## EXERCISE BRIEF
Copy only what runs from the line containing "# Deck top: flat, then" through the end of the material below, line for line, with both ends included.

## DATA TO USE
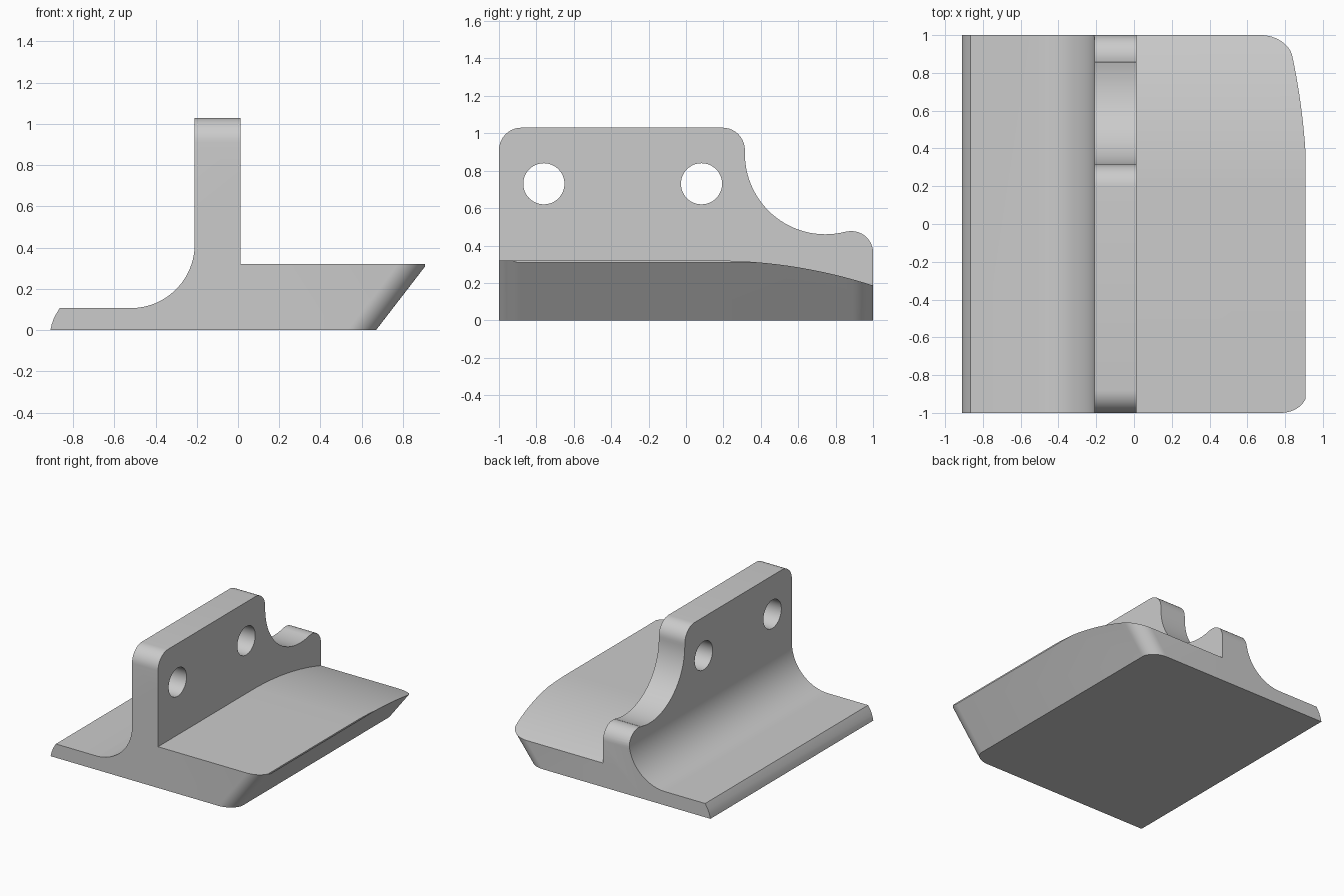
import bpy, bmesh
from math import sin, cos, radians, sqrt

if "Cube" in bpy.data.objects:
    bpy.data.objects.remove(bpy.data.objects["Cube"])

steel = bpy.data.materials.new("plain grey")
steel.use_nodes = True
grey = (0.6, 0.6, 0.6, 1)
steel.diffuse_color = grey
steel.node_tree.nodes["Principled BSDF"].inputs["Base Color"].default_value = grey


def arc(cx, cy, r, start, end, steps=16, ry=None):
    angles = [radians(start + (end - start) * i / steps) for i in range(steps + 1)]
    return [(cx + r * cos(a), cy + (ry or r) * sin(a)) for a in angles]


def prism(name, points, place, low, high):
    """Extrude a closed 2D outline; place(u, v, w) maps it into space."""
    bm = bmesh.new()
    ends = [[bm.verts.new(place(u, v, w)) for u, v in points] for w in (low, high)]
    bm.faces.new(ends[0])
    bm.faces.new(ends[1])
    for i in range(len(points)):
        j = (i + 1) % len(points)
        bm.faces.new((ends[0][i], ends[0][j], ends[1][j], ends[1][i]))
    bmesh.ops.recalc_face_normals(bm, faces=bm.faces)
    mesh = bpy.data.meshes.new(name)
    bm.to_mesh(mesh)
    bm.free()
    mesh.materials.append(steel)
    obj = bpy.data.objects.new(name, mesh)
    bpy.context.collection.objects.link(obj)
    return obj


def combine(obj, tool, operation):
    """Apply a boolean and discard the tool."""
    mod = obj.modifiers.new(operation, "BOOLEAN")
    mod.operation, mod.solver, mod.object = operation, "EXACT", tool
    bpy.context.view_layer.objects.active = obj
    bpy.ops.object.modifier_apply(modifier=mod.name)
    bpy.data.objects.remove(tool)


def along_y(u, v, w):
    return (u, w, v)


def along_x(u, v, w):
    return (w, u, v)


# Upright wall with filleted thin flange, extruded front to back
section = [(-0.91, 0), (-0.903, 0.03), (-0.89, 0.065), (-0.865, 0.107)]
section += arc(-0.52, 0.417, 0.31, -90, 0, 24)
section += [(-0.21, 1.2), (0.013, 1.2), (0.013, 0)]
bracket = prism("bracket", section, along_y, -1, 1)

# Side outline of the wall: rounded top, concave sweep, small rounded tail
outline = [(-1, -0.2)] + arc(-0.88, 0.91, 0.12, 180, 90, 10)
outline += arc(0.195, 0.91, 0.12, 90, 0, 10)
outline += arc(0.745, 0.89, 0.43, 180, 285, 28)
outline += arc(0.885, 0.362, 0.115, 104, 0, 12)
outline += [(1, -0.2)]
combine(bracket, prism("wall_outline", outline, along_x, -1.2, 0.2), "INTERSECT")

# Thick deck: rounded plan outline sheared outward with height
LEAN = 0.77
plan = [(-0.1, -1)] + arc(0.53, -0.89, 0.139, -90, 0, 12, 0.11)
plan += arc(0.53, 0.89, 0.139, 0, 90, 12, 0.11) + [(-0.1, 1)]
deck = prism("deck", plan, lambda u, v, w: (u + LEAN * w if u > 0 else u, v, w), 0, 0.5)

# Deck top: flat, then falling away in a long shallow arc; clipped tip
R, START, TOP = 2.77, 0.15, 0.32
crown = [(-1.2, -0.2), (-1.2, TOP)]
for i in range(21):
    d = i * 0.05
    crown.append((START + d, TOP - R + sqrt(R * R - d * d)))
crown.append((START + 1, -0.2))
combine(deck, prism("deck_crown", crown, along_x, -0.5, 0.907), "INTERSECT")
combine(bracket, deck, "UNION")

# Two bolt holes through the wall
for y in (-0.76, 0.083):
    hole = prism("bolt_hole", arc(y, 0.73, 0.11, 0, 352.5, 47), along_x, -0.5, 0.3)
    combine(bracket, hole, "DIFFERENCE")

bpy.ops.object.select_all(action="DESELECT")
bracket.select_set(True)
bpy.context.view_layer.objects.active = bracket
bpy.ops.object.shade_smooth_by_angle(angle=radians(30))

## RESPONSE BOX
# Deck top: flat, then falling away in a long shallow arc; clipped tip
R, START, TOP = 2.77, 0.15, 0.32
crown = [(-1.2, -0.2), (-1.2, TOP)]
for i in range(21):
    d = i * 0.05
    crown.append((START + d, TOP - R + sqrt(R * R - d * d)))
crown.append((START + 1, -0.2))
combine(deck, prism("deck_crown", crown, along_x, -0.5, 0.907), "INTERSECT")
combine(bracket, deck, "UNION")

# Two bolt holes through the wall
for y in (-0.76, 0.083):
    hole = prism("bolt_hole", arc(y, 0.73, 0.11, 0, 352.5, 47), along_x, -0.5, 0.3)
    combine(bracket, hole, "DIFFERENCE")

bpy.ops.object.select_all(action="DESELECT")
bracket.select_set(True)
bpy.context.view_layer.objects.active = bracket
bpy.ops.object.shade_smooth_by_angle(angle=radians(30))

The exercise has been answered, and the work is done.